Output range, inclusive: from the line containing "# Stem that flares into the hub" to the line containing "# Position, rim". Restate those lines from the data below word for word and only those.

[Opening Record excerpts section]

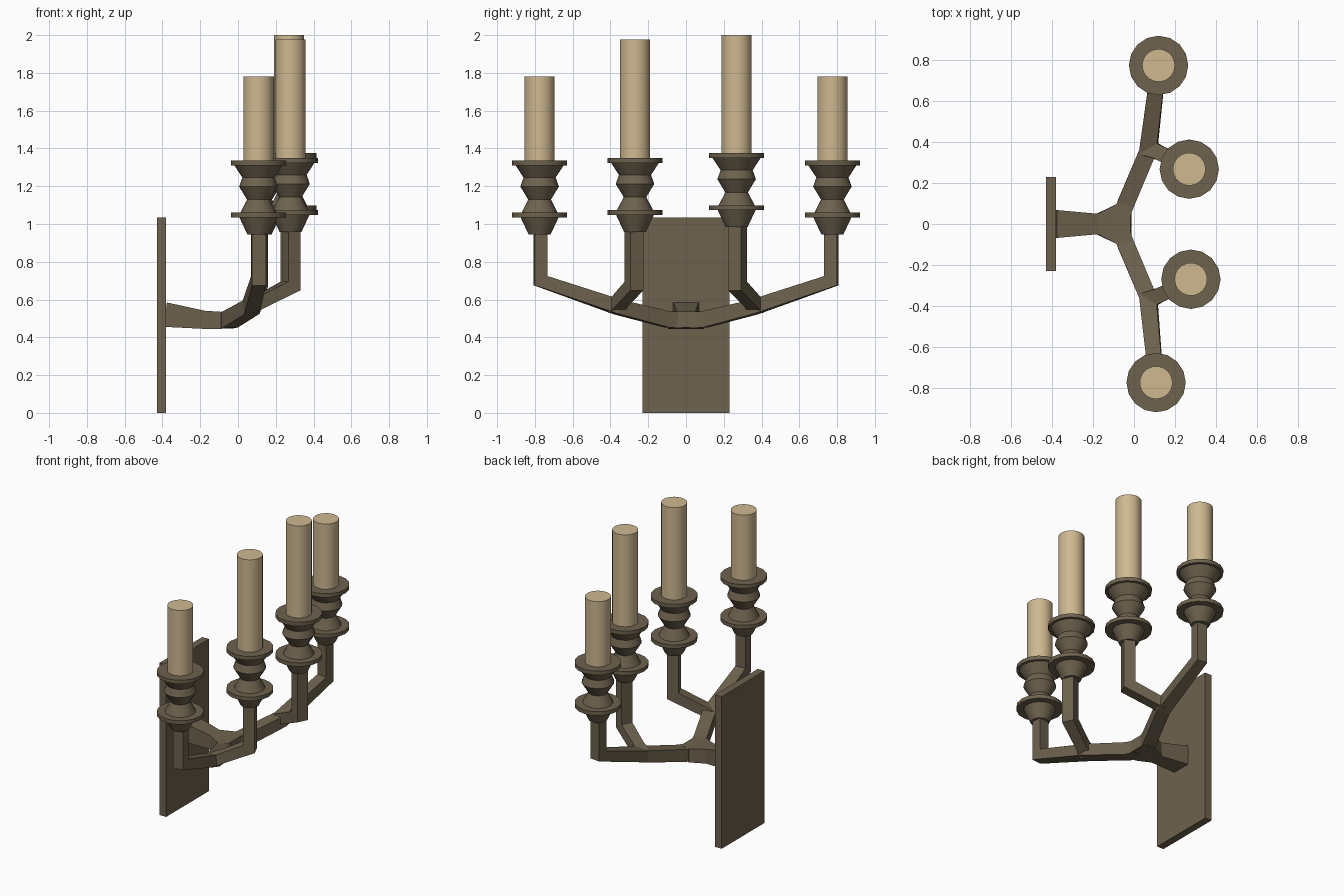
import bpy, bmesh, math
from mathutils import Vector

cube = bpy.data.objects.get("Cube")
if cube:
    bpy.data.objects.remove(cube, do_unlink=True)


def material(name, color):
    m = bpy.data.materials.new(name)
    m.use_nodes = True
    m.diffuse_color = color
    m.node_tree.nodes["Principled BSDF"].inputs["Base Color"].default_value = color
    return m


BRONZE = material("aged bronze", (0.155, 0.122, 0.076, 1))
WAX = material("cream wax", (0.62, 0.48, 0.28, 1))
UP = Vector((0, 0, 1))


def finish(name, bm, mat, smooth=False):
    bmesh.ops.recalc_face_normals(bm, faces=bm.faces)
    mesh = bpy.data.meshes.new(name)
    bm.to_mesh(mesh)
    bm.free()
    mesh.materials.append(mat)
    ob = bpy.data.objects.new(name, mesh)
    bpy.context.collection.objects.link(ob)
    if smooth:
        bpy.ops.object.select_all(action='DESELECT')
        ob.select_set(True)
        bpy.context.view_layer.objects.active = ob
        bpy.ops.object.shade_smooth_by_angle(angle=math.radians(28))
    return ob


def skin(bm, rings):
    """Bridge closed rings of points and cap both ends."""
    loops = [[bm.verts.new(p) for p in ring] for ring in rings]
    n = len(loops[0])
    for a, b in zip(loops, loops[1:]):
        for i in range(n):
            j = (i + 1) % n
            bm.faces.new((a[i], a[j], b[j], b[i]))
    bm.faces.new(loops[0][::-1])
    bm.faces.new(loops[-1])


def lathe(name, profile, x, y, z, sides, mat):
    bm = bmesh.new()
    turns = [2 * math.pi * i / sides for i in range(sides)]
    skin(bm, [[(x + r * math.cos(t), y + r * math.sin(t), z + h) for t in turns]
              for r, h in profile])
    return finish(name, bm, mat, True)


def bar(name, path, sizes):
    """Sweep a rectangular section with mitred corners along a path."""
    pts = [Vector(p) for p in path]
    dirs = [(b - a).normalized() for a, b in zip(pts, pts[1:])]
    rings, side = [], None
    for i, (p, (w, h)) in enumerate(zip(pts, sizes)):
        before, after = dirs[max(i - 1, 0)], dirs[min(i, len(dirs) - 1)]
        t = (before + after).normalized()
        flat = before.cross(UP)
        if flat.length > 0.2:
            side = flat.normalized()
        side_here = (side - t * side.dot(t)).normalized()
        top = side_here.cross(t)
        h /= max(t.dot(after), 0.5)
        rings.append([p + side_here * w * a + top * h * b
                      for a, b in ((-1, -1), (1, -1), (1, 1), (-1, 1))])
    bm = bmesh.new()
    skin(bm, rings)
    return finish(name, bm, BRONZE)


# Wall plate
bm = bmesh.new()
bmesh.ops.create_cube(bm, size=1)
for v in bm.verts:
    v.co = Vector((v.co.x * 0.05 - 0.405, v.co.y * 0.46, v.co.z * 1.035 + 0.5175))
finish("wall_plate", bm, BRONZE)

# Stem that flares into the hub
bar("stem", [(-0.385, 0, 0.52), (-0.18, 0, 0.493), (-0.09, 0, 0.49), (-0.015, 0, 0.495)],
    [(0.068, 0.065), (0.05, 0.048), (0.095, 0.045), (0.08, 0.043)])

# Turned candle holder: radius, height below the rim
HOLDER = [(0.058, -0.392), (0.1, -0.302), (0.145, -0.302), (0.145, -0.276),
          (0.095, -0.276), (0.06, -0.207), (0.102, -0.138), (0.085, -0.09),
          (0.127, -0.026), (0.145, -0.026), (0.145, 0)]

# Position, rim height and candle top of each light
LIGHTS = {"left": (1, (0.12, 0.775, 1.336, 1.78), (0.27, 0.268, 1.375, 2.0)),
          "right": (-1, (0.108, -0.775, 1.336, 1.78), (0.278, -0.27, 1.35, 1.978))}

for label, (s, outer, inner) in LIGHTS.items():
    # Long arm out to the outer light
    ox, oy, orim, _ = outer
    bar(label + "_outer_arm",
        [(-0.065, 0.03 * s, 0.49), (-0.04, 0.1 * s, 0.495), (0.07, 0.36 * s, 0.56),
         (ox, oy - 0.005 * s, 0.7), (ox, oy - 0.005 * s, orim - 0.38)],
        [(0.042, 0.043), (0.042, 0.042), (0.042, 0.038), (0.036, 0.034), (0.036, 0.034)])
    # Short branch to the inner light
    ix, iy, irim, _ = inner
    bar(label + "_inner_branch",
        [(0.06, 0.375 * s, 0.56), (0.12, 0.35 * s, 0.59),
         (ix + 0.005, iy + 0.005 * s, 0.672), (ix + 0.005, iy + 0.005 * s, irim - 0.38)],
        [(0.045, 0.035), (0.036, 0.034), (0.038, 0.036), (0.038, 0.036)])
    for place, (x, y, rim, top) in (("outer", outer), ("inner", inner)):
        lathe(f"{label}_{place}_holder", HOLDER, x, y, rim, 16, BRONZE)
        lathe(f"{label}_{place}_candle", [(0.08, -0.02), (0.08, top - rim)],
              x, y, rim, 32, WAX)
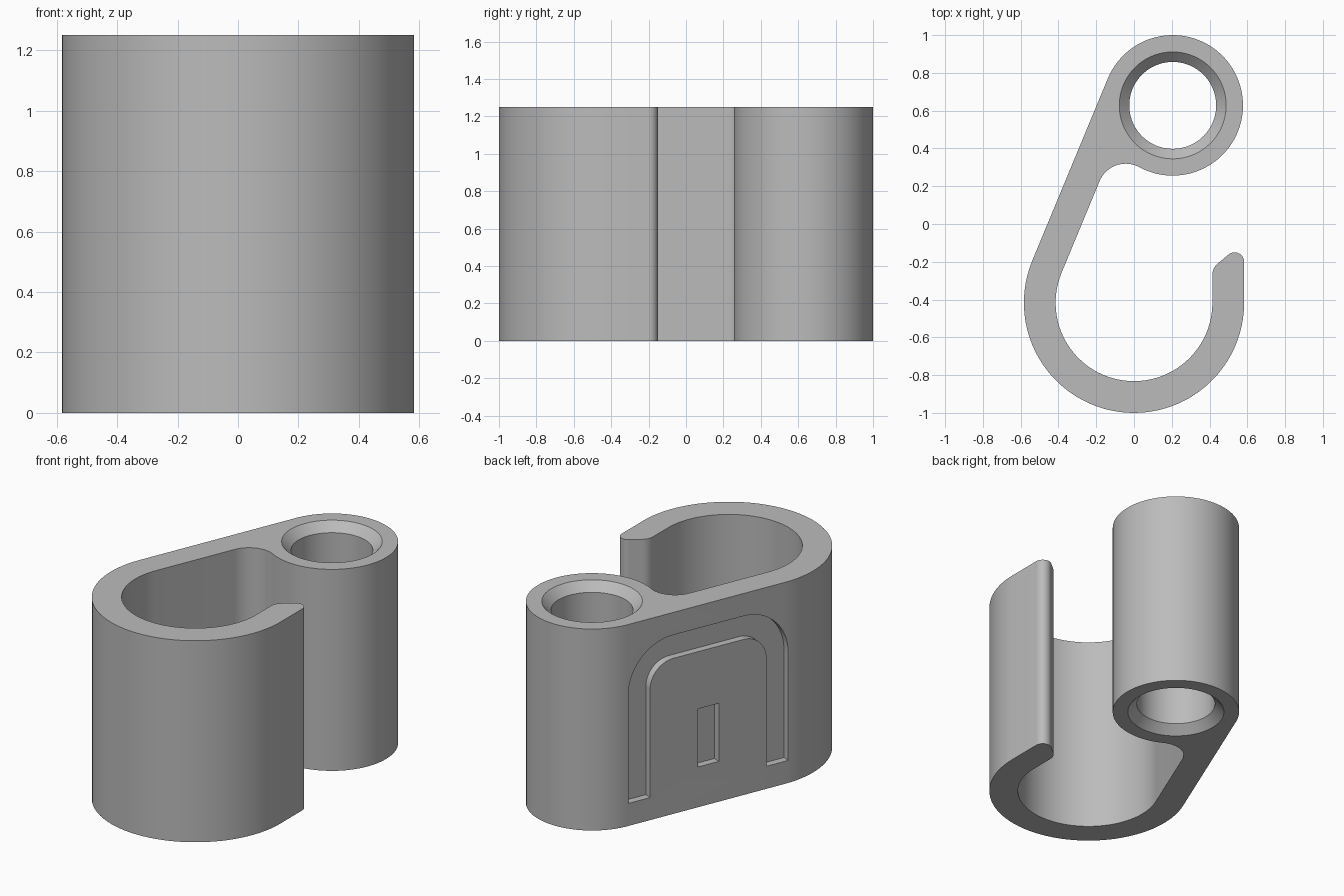
import bpy, bmesh
from math import radians, degrees, sin, cos, atan2, sqrt
from mathutils import Vector

old = bpy.data.objects.get("Cube")
if old:
    bpy.data.objects.remove(old, do_unlink=True)

HEIGHT = 1.25
HOOK, HOOK_OUT, HOOK_IN = Vector((0, -0.417)), 0.583, 0.415
RING, RING_OUT, HOLE, RIM = Vector((0.205, 0.628)), 0.372, 0.23, 0.283
FILLET = 0.15
GROOVE_DEPTH = 0.045

grey = bpy.data.materials.new("plain_grey")
grey.use_nodes = True
grey.diffuse_color = (0.5, 0.5, 0.5, 1)
grey.node_tree.nodes["Principled BSDF"].inputs["Base Color"].default_value = (0.5, 0.5, 0.5, 1)


def arc(centre, radius, start, end):
    """Points along an arc, angles in degrees."""
    n = max(6, int(abs(end - start) / 4))
    angles = [radians(start + (end - start) * i / n) for i in range(n + 1)]
    return [Vector((centre[0] + radius * cos(a), centre[1] + radius * sin(a))) for a in angles]


def angle(v):
    return degrees(atan2(v.y, v.x))


def prism(name, points, offset):
    """Extrude a closed outline of 3D points by a vector."""
    bm = bmesh.new()
    face = bm.faces.new([bm.verts.new(p) for p in points])
    result = bmesh.ops.extrude_face_region(bm, geom=[face], use_keep_orig=True)
    moved = [g for g in result["geom"] if isinstance(g, bmesh.types.BMVert)]
    bmesh.ops.translate(bm, verts=moved, vec=offset)
    return finish(name, bm)


def finish(name, bm):
    bmesh.ops.remove_doubles(bm, verts=bm.verts, dist=0.0001)
    bmesh.ops.recalc_face_normals(bm, faces=bm.faces)
    mesh = bpy.data.meshes.new(name)
    bm.to_mesh(mesh)
    bm.free()
    mesh.materials.append(grey)
    obj = bpy.data.objects.new(name, mesh)
    bpy.context.collection.objects.link(obj)
    return obj


def cut(target, cutter):
    """Subtract the cutter and remove it."""
    cutter.hide_render = True
    mod = target.modifiers.new("cut", 'BOOLEAN')
    mod.operation, mod.solver, mod.object = 'DIFFERENCE', 'EXACT', cutter
    bpy.context.view_layer.objects.active = target
    bpy.ops.object.modifier_apply(modifier=mod.name)
    bpy.data.objects.remove(cutter, do_unlink=True)


# Straight arm: outer tangent of the hook and ring circles
gap = RING - HOOK
axis = gap.normalized()
lean = (HOOK_OUT - RING_OUT) / gap.length
normal = Vector((-axis.y, axis.x)) * sqrt(1 - lean ** 2) + axis * lean
along = Vector((normal.y, -normal.x))
side = angle(normal)

# Fillet between the arm and the ring
k = (HOOK_IN - FILLET - (HOOK_OUT - RING_OUT)) / (RING_OUT + FILLET)
to_fillet = normal * k - along * sqrt(1 - k * k)
fillet_centre = RING + to_fillet * (RING_OUT + FILLET)

# Hook body outline
outline = arc(HOOK, HOOK_OUT, 0, side - 360)
outline += arc(RING, RING_OUT, side, angle(to_fillet))
outline += arc(fillet_centre, FILLET, angle(-to_fillet), side)
outline += arc(HOOK, HOOK_IN, side, 360)
outline += arc((0.495, -0.27), 0.08, 180, 130)
outline += arc((0.533, -0.2), 0.05, 130, 0)
body = prism("hook_body", [p.to_3d() for p in outline], Vector((0, 0, HEIGHT)))

# Ring hole with a chamfer at both ends
chamfer = RIM - HOLE
profile = [(RIM + chamfer, -chamfer), (HOLE, chamfer),
           (HOLE, HEIGHT - chamfer), (RIM + chamfer, HEIGHT + chamfer)]
bm = bmesh.new()
loops = [[bm.verts.new((p.x, p.y, z)) for p in arc(RING, r, 0, 360)[:-1]] for r, z in profile]
for low, high in zip(loops, loops[1:]):
    for i in range(len(low)):
        j = (i + 1) % len(low)
        bm.faces.new((low[i], low[j], high[j], high[i]))
bm.faces.new(loops[0])
bm.faces.new(loops[-1])
cut(body, finish("hole_cutter", bm))

# Arch groove and slot recessed into the outer face of the arm
start = RING + normal * RING_OUT
mid, bottom, top = 0.538, 0.14, 1.11
half, width, bend = 0.533, 0.145, 0.3


def on_face(s, z):
    p = start - along * s + normal * 0.05
    return Vector((p.x, p.y, z))


def arch(inset):
    r, c = bend - inset, half - bend
    return ([Vector((mid - half + inset, bottom))]
            + arc((mid - c, top - bend), r, 180, 90)
            + arc((mid + c, top - bend), r, 90, 0)
            + [Vector((mid + half - inset, bottom))])


slot = [Vector((mid + a, z)) for a, z in ((-0.07, 0.25), (0.07, 0.25), (0.07, 0.61), (-0.07, 0.61))]
inward = (-normal * (0.05 + GROOVE_DEPTH)).to_3d()
for name, shape in (("arch_cutter", arch(0) + arch(width)[::-1]), ("slot_cutter", slot)):
    cut(body, prism(name, [on_face(p.x, p.y) for p in shape], inward))

# Smooth curved walls, crisp edges
bpy.ops.object.select_all(action='DESELECT')
body.select_set(True)
bpy.context.view_layer.objects.active = body
bpy.ops.object.shade_smooth_by_angle(angle=radians(25))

[Closing Record excerpts section]

Problem solution:
# Stem that flares into the hub
bar("stem", [(-0.385, 0, 0.52), (-0.18, 0, 0.493), (-0.09, 0, 0.49), (-0.015, 0, 0.495)],
    [(0.068, 0.065), (0.05, 0.048), (0.095, 0.045), (0.08, 0.043)])

# Turned candle holder: radius, height below the rim
HOLDER = [(0.058, -0.392), (0.1, -0.302), (0.145, -0.302), (0.145, -0.276),
          (0.095, -0.276), (0.06, -0.207), (0.102, -0.138), (0.085, -0.09),
          (0.127, -0.026), (0.145, -0.026), (0.145, 0)]

# Position, rim height and candle top of each light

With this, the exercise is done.